[Start of Attachment]

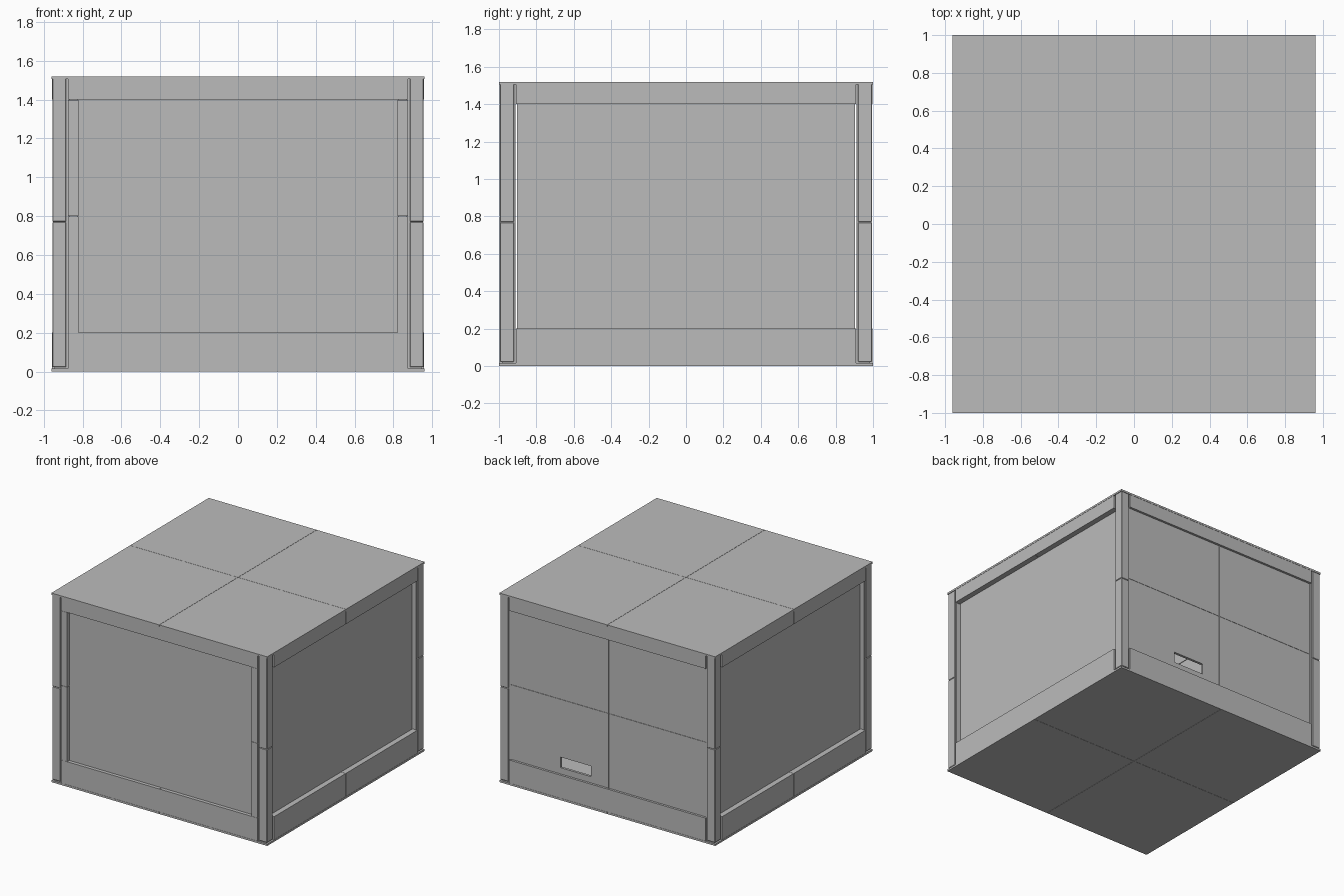
import bpy
from mathutils import Vector

if "Cube" in bpy.data.objects:
    bpy.data.objects.remove(bpy.data.objects["Cube"])

# One plain grey for every part
grey = bpy.data.materials.new("plain grey")
grey.use_nodes = True
colour = (0.5, 0.5, 0.5, 1)
grey.diffuse_color = colour
grey.node_tree.nodes["Principled BSDF"].inputs["Base Color"].default_value = colour

W, D, H = 0.96, 1.0, 1.52          # half width, half depth, height
PLATE = 0.015                      # roof and floor thickness
LOW, HIGH, MID = 0.2, 1.4, 0.8     # opening heights and panel seam
GAP = 0.001                        # half of a hairline seam
FACE = 0.002                       # setback of the walls from the plates


def box(name, x, y, z, bevel=0):
    """Box spanning three (low, high) ranges given in any order."""
    lo = Vector(min(r) for r in (x, y, z))
    hi = Vector(max(r) for r in (x, y, z))
    bpy.ops.mesh.primitive_cube_add(size=1, location=(lo + hi) / 2)
    ob = bpy.context.object
    ob.name = name
    ob.dimensions = hi - lo
    bpy.ops.object.transform_apply(location=False, rotation=False, scale=True)
    ob.data.materials.append(grey)
    if bevel:
        mod = ob.modifiers.new("edge chamfer", 'BEVEL')
        mod.width, mod.segments = bevel, 1
    return ob


# Roof and floor, four tiles each
for sx in (-1, 1):
    for sy in (-1, 1):
        x, y = (sx * GAP, sx * W), (sy * GAP, sy * D)
        box("roof_tile", x, y, (H - PLATE, H))
        box("floor_tile", x, y, (0, PLATE))

# Corner posts: a recessed core with two stacked covers
for sx in (-1, 1):
    for sy in (-1, 1):
        box("post_core", (sx * 0.868, sx * 0.945), (sy * 0.911, sy * 0.985),
            (PLATE, H - PLATE))
        for z in ((0.022, 0.77 - GAP), (0.77 + GAP, 1.508)):
            box("post_cover", (sx * 0.885, sx * 0.955), (sy * 0.92, sy * 0.995), z, 0.003)

# Top and bottom rails on all four walls, split in the middle
for z in ((PLATE, LOW), (HIGH, H - PLATE)):
    for side in (-1, 1):
        for half in (-1, 1):
            box("end_rail", (half * GAP, half * 0.874),
                (side * (D - 0.06), side * (D - FACE)), z)
            box("side_rail", (side * (W - 0.07), side * (W - FACE)),
                (half * GAP, half * 0.91), z)

# Side wall panels, set back and free at the post edges
for side, name in ((1, "left_panel"), (-1, "right_panel")):
    box(name, (side * 0.895, side * 0.915), (-0.903, 0.903), (LOW - 0.02, HIGH + 0.02))

# Front wall: stiles in two lengths and one large panel
for side in (-1, 1):
    for z in ((LOW + GAP, MID - GAP), (MID + GAP, HIGH - GAP)):
        box("front_stile", (side * 0.82, side * 0.874), (-D + FACE, -D + 0.06), z)
box("front_panel", (-0.83, 0.83), (-0.97, -0.95), (LOW - 0.02, HIGH + 0.02))

# Back wall: four panels, the lower left one with a slot
back = (0.96, 0.98)
slot_x, slot_z = (0.16, 0.43), (0.25, 0.335)
for z in ((LOW, MID - GAP), (MID + GAP, HIGH)):
    for side in (-1, 1):
        panel = box("back_panel", (side * GAP, side * 0.874), back, z)
        if side == 1 and z[0] == LOW:
            cutter = box("slot_cutter", slot_x, (0.9, 1.05), slot_z)
            cutter.hide_render = True
            cutter.hide_set(True)
            cut = panel.modifiers.new("slot", 'BOOLEAN')
            cut.operation, cut.object = 'DIFFERENCE', cutter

[End of Attachment]

What to produce:
Write the data out again exactly, but without its images.

Final answer:
import bpy
from mathutils import Vector

if "Cube" in bpy.data.objects:
    bpy.data.objects.remove(bpy.data.objects["Cube"])

# One plain grey for every part
grey = bpy.data.materials.new("plain grey")
grey.use_nodes = True
colour = (0.5, 0.5, 0.5, 1)
grey.diffuse_color = colour
grey.node_tree.nodes["Principled BSDF"].inputs["Base Color"].default_value = colour

W, D, H = 0.96, 1.0, 1.52          # half width, half depth, height
PLATE = 0.015                      # roof and floor thickness
LOW, HIGH, MID = 0.2, 1.4, 0.8     # opening heights and panel seam
GAP = 0.001                        # half of a hairline seam
FACE = 0.002                       # setback of the walls from the plates


def box(name, x, y, z, bevel=0):
    """Box spanning three (low, high) ranges given in any order."""
    lo = Vector(min(r) for r in (x, y, z))
    hi = Vector(max(r) for r in (x, y, z))
    bpy.ops.mesh.primitive_cube_add(size=1, location=(lo + hi) / 2)
    ob = bpy.context.object
    ob.name = name
    ob.dimensions = hi - lo
    bpy.ops.object.transform_apply(location=False, rotation=False, scale=True)
    ob.data.materials.append(grey)
    if bevel:
        mod = ob.modifiers.new("edge chamfer", 'BEVEL')
        mod.width, mod.segments = bevel, 1
    return ob


# Roof and floor, four tiles each
for sx in (-1, 1):
    for sy in (-1, 1):
        x, y = (sx * GAP, sx * W), (sy * GAP, sy * D)
        box("roof_tile", x, y, (H - PLATE, H))
        box("floor_tile", x, y, (0, PLATE))

# Corner posts: a recessed core with two stacked covers
for sx in (-1, 1):
    for sy in (-1, 1):
        box("post_core", (sx * 0.868, sx * 0.945), (sy * 0.911, sy * 0.985),
            (PLATE, H - PLATE))
        for z in ((0.022, 0.77 - GAP), (0.77 + GAP, 1.508)):
            box("post_cover", (sx * 0.885, sx * 0.955), (sy * 0.92, sy * 0.995), z, 0.003)

# Top and bottom rails on all four walls, split in the middle
for z in ((PLATE, LOW), (HIGH, H - PLATE)):
    for side in (-1, 1):
        for half in (-1, 1):
            box("end_rail", (half * GAP, half * 0.874),
                (side * (D - 0.06), side * (D - FACE)), z)
            box("side_rail", (side * (W - 0.07), side * (W - FACE)),
                (half * GAP, half * 0.91), z)

# Side wall panels, set back and free at the post edges
for side, name in ((1, "left_panel"), (-1, "right_panel")):
    box(name, (side * 0.895, side * 0.915), (-0.903, 0.903), (LOW - 0.02, HIGH + 0.02))

# Front wall: stiles in two lengths and one large panel
for side in (-1, 1):
    for z in ((LOW + GAP, MID - GAP), (MID + GAP, HIGH - GAP)):
        box("front_stile", (side * 0.82, side * 0.874), (-D + FACE, -D + 0.06), z)
box("front_panel", (-0.83, 0.83), (-0.97, -0.95), (LOW - 0.02, HIGH + 0.02))

# Back wall: four panels, the lower left one with a slot
back = (0.96, 0.98)
slot_x, slot_z = (0.16, 0.43), (0.25, 0.335)
for z in ((LOW, MID - GAP), (MID + GAP, HIGH)):
    for side in (-1, 1):
        panel = box("back_panel", (side * GAP, side * 0.874), back, z)
        if side == 1 and z[0] == LOW:
            cutter = box("slot_cutter", slot_x, (0.9, 1.05), slot_z)
            cutter.hide_render = True
            cutter.hide_set(True)
            cut = panel.modifiers.new("slot", 'BOOLEAN')
            cut.operation, cut.object = 'DIFFERENCE', cutter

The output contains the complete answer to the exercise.